### DATA:
[Start of Attachment]
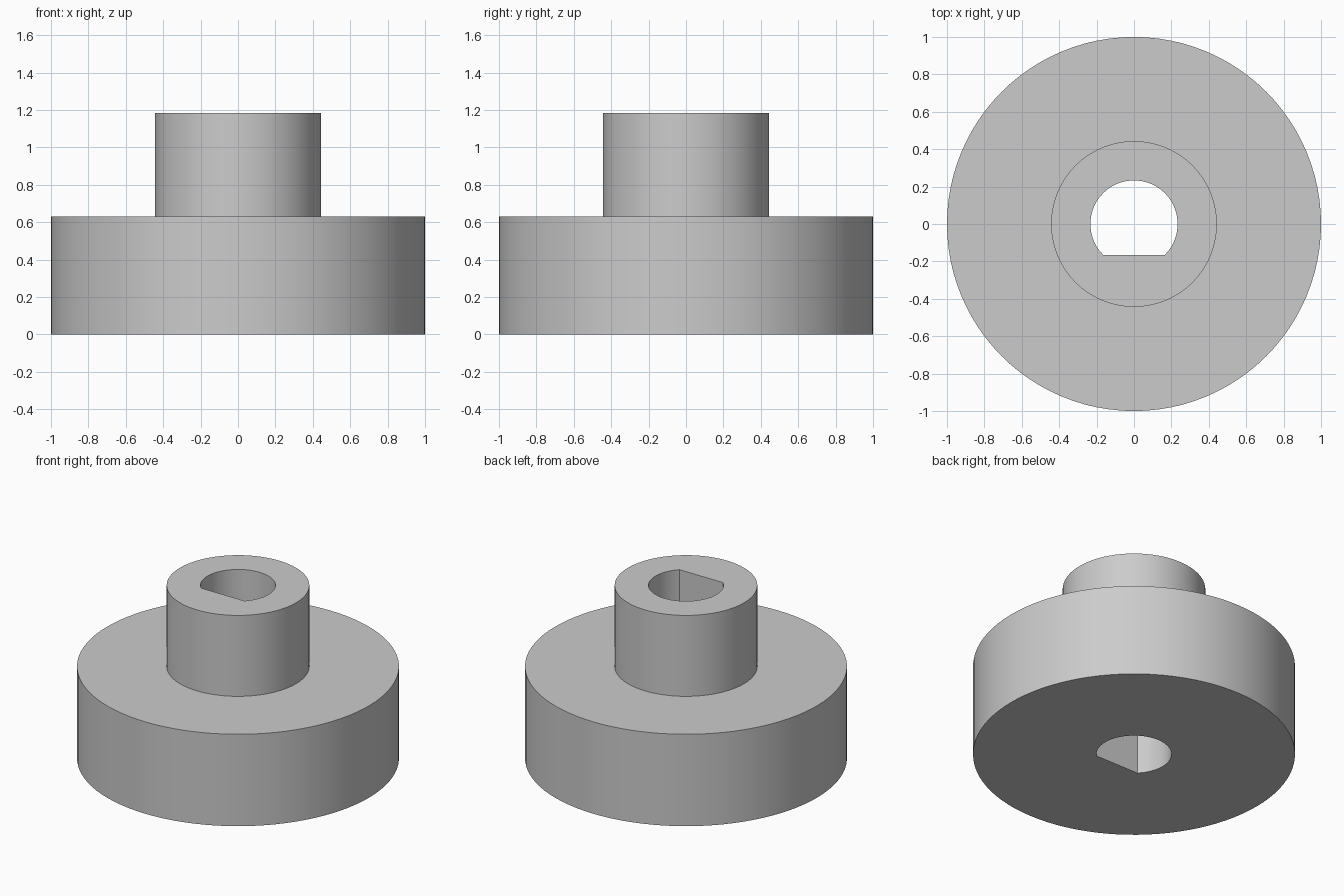
import bpy
import bmesh
import math

SIDES = 96
BASE_R, HUB_R, BORE_R = 1.0, 0.443, 0.233
BASE_H, TOP_H = 0.63, 1.185
FLAT_Y = -BORE_R * math.sin(math.pi / 4)

cube = bpy.data.objects.get("Cube")
if cube:
    bpy.data.objects.remove(cube, do_unlink=True)

grey = bpy.data.materials.new("plain_grey")
grey.use_nodes = True
colour = (0.6, 0.6, 0.6, 1)
grey.diffuse_color = colour
grey.node_tree.nodes["Principled BSDF"].inputs["Base Color"].default_value = colour


def ring(bm, radius, z, flat_y=None):
    """Circle of vertices, optionally cut straight along flat_y."""
    verts = []
    for i in range(SIDES):
        a = math.tau * i / SIDES
        x, y = radius * math.cos(a), radius * math.sin(a)
        if flat_y is not None:
            y = max(y, flat_y)
        verts.append(bm.verts.new((x, y, z)))
    return verts


# Stepped collar: wide base, narrow hub and a D-shaped bore right through
bm = bmesh.new()
rings = [
    ring(bm, BORE_R, 0, FLAT_Y),
    ring(bm, BASE_R, 0),
    ring(bm, BASE_R, BASE_H),
    ring(bm, HUB_R, BASE_H),
    ring(bm, HUB_R, TOP_H),
    ring(bm, BORE_R, TOP_H, FLAT_Y),
]
for k, low in enumerate(rings):
    high = rings[(k + 1) % len(rings)]
    for i in range(SIDES):
        j = (i + 1) % SIDES
        bm.faces.new((low[i], low[j], high[j], high[i]))
bmesh.ops.recalc_face_normals(bm, faces=bm.faces)

mesh = bpy.data.meshes.new("stepped_collar")
bm.to_mesh(mesh)
bm.free()
mesh.materials.append(grey)
collar = bpy.data.objects.new("stepped_collar", mesh)
bpy.context.collection.objects.link(collar)

# Smooth round walls with crisp rims
bpy.ops.object.select_all(action="DESELECT")
collar.select_set(True)
bpy.context.view_layer.objects.active = collar
bpy.ops.object.shade_smooth_by_angle(angle=math.radians(30))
[End of Attachment]
### WHAT TO PRODUCE:
The response should contain every record above exactly as written, and none of the pictures.

### TASK SOLUTION:
import bpy
import bmesh
import math

SIDES = 96
BASE_R, HUB_R, BORE_R = 1.0, 0.443, 0.233
BASE_H, TOP_H = 0.63, 1.185
FLAT_Y = -BORE_R * math.sin(math.pi / 4)

cube = bpy.data.objects.get("Cube")
if cube:
    bpy.data.objects.remove(cube, do_unlink=True)

grey = bpy.data.materials.new("plain_grey")
grey.use_nodes = True
colour = (0.6, 0.6, 0.6, 1)
grey.diffuse_color = colour
grey.node_tree.nodes["Principled BSDF"].inputs["Base Color"].default_value = colour


def ring(bm, radius, z, flat_y=None):
    """Circle of vertices, optionally cut straight along flat_y."""
    verts = []
    for i in range(SIDES):
        a = math.tau * i / SIDES
        x, y = radius * math.cos(a), radius * math.sin(a)
        if flat_y is not None:
            y = max(y, flat_y)
        verts.append(bm.verts.new((x, y, z)))
    return verts


# Stepped collar: wide base, narrow hub and a D-shaped bore right through
bm = bmesh.new()
rings = [
    ring(bm, BORE_R, 0, FLAT_Y),
    ring(bm, BASE_R, 0),
    ring(bm, BASE_R, BASE_H),
    ring(bm, HUB_R, BASE_H),
    ring(bm, HUB_R, TOP_H),
    ring(bm, BORE_R, TOP_H, FLAT_Y),
]
for k, low in enumerate(rings):
    high = rings[(k + 1) % len(rings)]
    for i in range(SIDES):
        j = (i + 1) % SIDES
        bm.faces.new((low[i], low[j], high[j], high[i]))
bmesh.ops.recalc_face_normals(bm, faces=bm.faces)

mesh = bpy.data.meshes.new("stepped_collar")
bm.to_mesh(mesh)
bm.free()
mesh.materials.append(grey)
collar = bpy.data.objects.new("stepped_collar", mesh)
bpy.context.collection.objects.link(collar)

# Smooth round walls with crisp rims
bpy.ops.object.select_all(action="DESELECT")
collar.select_set(True)
bpy.context.view_layer.objects.active = collar
bpy.ops.object.shade_smooth_by_angle(angle=math.radians(30))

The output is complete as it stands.